Unfortunately, Delta doesn't seem to deserve the market's enthusiasm -- the company pointed out a need to fund a $750 million cash deposit to continue processing ticket sales using credit cards. Furthermore, in its quarterly filing, the company remained committed to a plan to save $5 billion annually but warned that there was uncertainty whether it could implement these goals in time to prevent the slide into bankruptcy.

With crude oil reaching record highs, Delta has had trouble keeping its operating costs down and posted a second-quarter loss of $382 million, or $2.64 a share. As costs continue to creep higher, it seems increasingly unlikely that Delta's efforts to reduce its operating costs will succeed. Gerald Grinstein, Delta's chief executive officer, conceded that "record-high fuel prices and other factors out of our control during the quarter outpaced our transformation initiatives."

All of this leaves Delta in a desperate position to get relief from its debt maturities. Standard and Poor's announced that it may lower the debt rating on Delta even further from its current CC (10 levels below investment grade). S&P has also recently replaced Delta with Public Storage (NYSE:PSA) on the S&P 500 and with Caterpillar (NYSE:CAT) on the S&P 100 index.

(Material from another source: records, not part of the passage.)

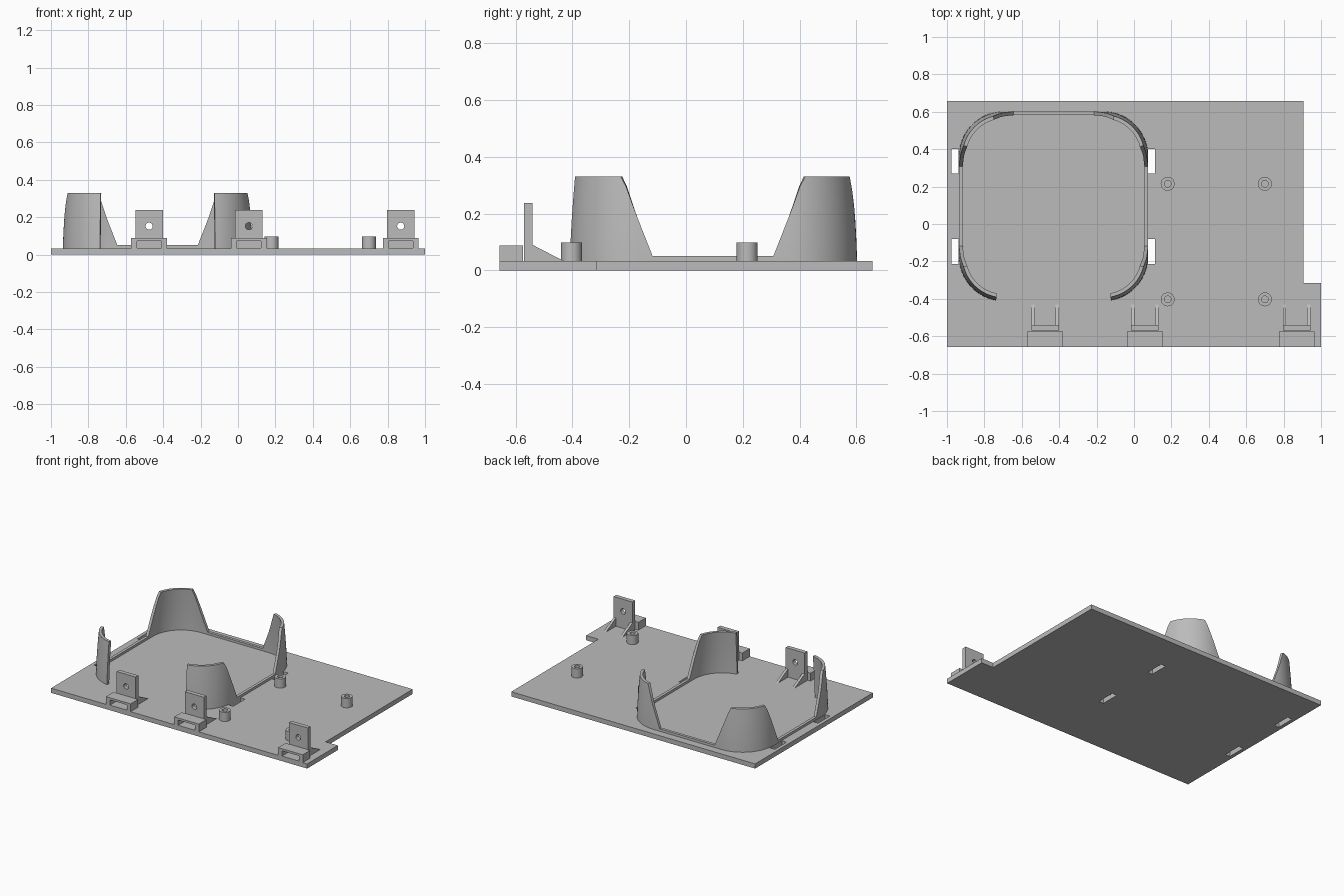
import bpy, bmesh, math
from mathutils import Vector

if "Cube" in bpy.data.objects:
    bpy.data.objects.remove(bpy.data.objects["Cube"])

grey = bpy.data.materials.new("plain grey")
grey.use_nodes = True
COLOUR = (0.5, 0.5, 0.5, 1)
grey.diffuse_color = COLOUR
grey.node_tree.nodes["Principled BSDF"].inputs["Base Color"].default_value = COLOUR

FLOOR = 0.033  # top of the base plate


def finish(name, bm):
    bmesh.ops.recalc_face_normals(bm, faces=bm.faces)
    mesh = bpy.data.meshes.new(name)
    bm.to_mesh(mesh)
    bm.free()
    mesh.materials.append(grey)
    obj = bpy.data.objects.new(name, mesh)
    bpy.context.collection.objects.link(obj)
    return obj


def extrude(name, points, offset):
    """Extrude a closed flat outline along a vector."""
    bm = bmesh.new()
    face = bm.faces.new([bm.verts.new(p) for p in points])
    new = bmesh.ops.extrude_face_region(bm, geom=[face])["geom"]
    verts = [g for g in new if isinstance(g, bmesh.types.BMVert)]
    bmesh.ops.translate(bm, verts=verts, vec=offset)
    return finish(name, bm)


def box(name, x0, x1, y0, y1, z0, z1):
    outline = [(x0, y0, z0), (x1, y0, z0), (x1, y1, z0), (x0, y1, z0)]
    return extrude(name, outline, (0, 0, z1 - z0))


def circle(radius, count=32):
    return [(radius * math.cos(math.tau * i / count),
             radius * math.sin(math.tau * i / count)) for i in range(count)]


def cut(target, cutter):
    """Subtract the cutter, then discard it."""
    mod = target.modifiers.new("cut", 'BOOLEAN')
    mod.operation = 'DIFFERENCE'
    mod.solver = 'EXACT'
    mod.object = cutter
    select(target)
    bpy.ops.object.modifier_apply(modifier=mod.name)
    bpy.data.objects.remove(cutter)


def select(obj):
    bpy.ops.object.select_all(action='DESELECT')
    obj.select_set(True)
    bpy.context.view_layer.objects.active = obj


def smooth(obj):
    select(obj)
    bpy.ops.object.shade_smooth_by_angle(angle=math.radians(30))


# Base plate with a narrower rear part and four slots
outline = [(-1, -0.657), (1, -0.657), (1, -0.315), (0.905, -0.315), (0.905, 0.657), (-1, 0.657)]
plate = extrude("base_plate", [(x, y, 0) for x, y in outline], (0, 0, FLOOR))
for x in (-0.975, 0.075):
    for y in (-0.213, 0.27):
        cut(plate, box("slot_cutter", x, x + 0.037, y, y + 0.132, -0.1, 0.1))

# Cradle: an open rounded-square rail rising into four leaning corner walls
CX, CY, HALF_X, HALF_Y, RADIUS = -0.43, 0.095, 0.506, 0.507, 0.24
LOW, HIGH, THICK, STEPS = 0.05, 0.33, 0.02, 6


def clamp(v):
    return max(0, min(1, v))


def cradle_path():
    """Half of the path, from the middle of the back round to the front end."""
    path = [(x, HALF_Y, 0, 1) for x in (0, 0.1, 0.215)]
    for sign in (1, -1):
        arc = []
        for i in range(19):
            a = math.radians(90 * i / 18)
            nx, ny = math.sin(a), math.cos(a)
            x = HALF_X - RADIUS + RADIUS * nx
            y = HALF_Y - RADIUS + RADIUS * ny
            if sign > 0 or x >= 0.288:
                arc.append((x, sign * y, nx, sign * ny))
        path += arc if sign > 0 else [(HALF_X, 0.2125, 1, 0), (HALF_X, -0.2125, 1, 0)] + arc[::-1]
    return path


def wall_top(x, y):
    t = clamp((abs(y) - 0.2125) / 0.11)
    if y > 0:
        t = min(t, clamp((abs(x) - 0.215) / 0.11))
    return LOW + (HIGH - LOW) * t


half = cradle_path()
path = [(-x, y, -nx, ny) for x, y, nx, ny in half[:0:-1]] + half
bm = bmesh.new()
rings = []
for x, y, nx, ny in path:
    top = wall_top(x, y)
    outer, inner = [], []
    for k in range(STEPS + 1):
        z = FLOOR + (top - FLOOR) * k / STEPS
        lean = 0.018 * ((z - FLOOR) / (HIGH - FLOOR)) ** 1.5
        for side, inset in ((outer, lean), (inner, lean + THICK)):
            side.append(bm.verts.new((CX + x - nx * inset, CY + y - ny * inset, z)))
    rings.append(outer + inner[::-1])
for a, b in zip(rings, rings[1:]):
    for i in range(len(a)):
        j = (i + 1) % len(a)
        bm.faces.new((a[i], a[j], b[j], b[i]))
for end in (rings[0], rings[-1]):
    bm.faces.new(end)
smooth(finish("cradle_wall", bm))

# Hollow mounting posts
for i, (x, y) in enumerate([(0.18, 0.215), (0.70, 0.215), (0.18, -0.403), (0.70, -0.403)]):
    post = extrude(f"mounting_post_{i + 1}",
                   [(x + u, y + v, FLOOR) for u, v in circle(0.037)], (0, 0, 0.065))
    hole = extrude("hole_cutter", [(x + u, y + v, FLOOR + 0.002) for u, v in circle(0.018)], (0, 0, 0.2))
    cut(post, hole)
    smooth(post)

# Front brackets: slotted block, drilled upright and two triangular ribs
for i, x in enumerate((-0.475, 0.058, 0.87)):
    n = i + 1
    block = box(f"bracket_block_{n}", x - 0.096, x + 0.096, -0.657, -0.574, FLOOR, 0.088)
    cut(block, box("slot_cutter", x - 0.066, x + 0.066, -0.7, -0.5, FLOOR + 0.003, 0.073))

    upright = box(f"bracket_upright_{n}", x - 0.074, x + 0.074, -0.57, -0.54, FLOOR, 0.238)
    hole = extrude("hole_cutter", [(x + u, -0.7, 0.152 + v) for u, v in circle(0.019)], (0, 0.3, 0))
    cut(upright, hole)
    smooth(upright)

    for side, rx in (("right", x - 0.074), ("left", x + 0.056)):
        profile = [(rx, -0.54, FLOOR), (rx, -0.43, FLOOR), (rx, -0.54, 0.09)]
        extrude(f"bracket_rib_{side}_{n}", profile, (0.018, 0, 0))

With increasing competition from low-cost carriers such as JetBlue (NASDAQ:JBLU) and Southwest Airlines (NYSE:LUV), combined with unrelenting increases in fuel costs and low-grade debt, it seems that Delta's efforts will likely prove too little too late.

JetBlue is a Motley Fool Stock Advisor recommendation.

Fool contributor Tarek Sultani is a freelance writer and contractor for the Federal Aviation Administration. He does not have a financial interest in any of the companies mentioned in the article.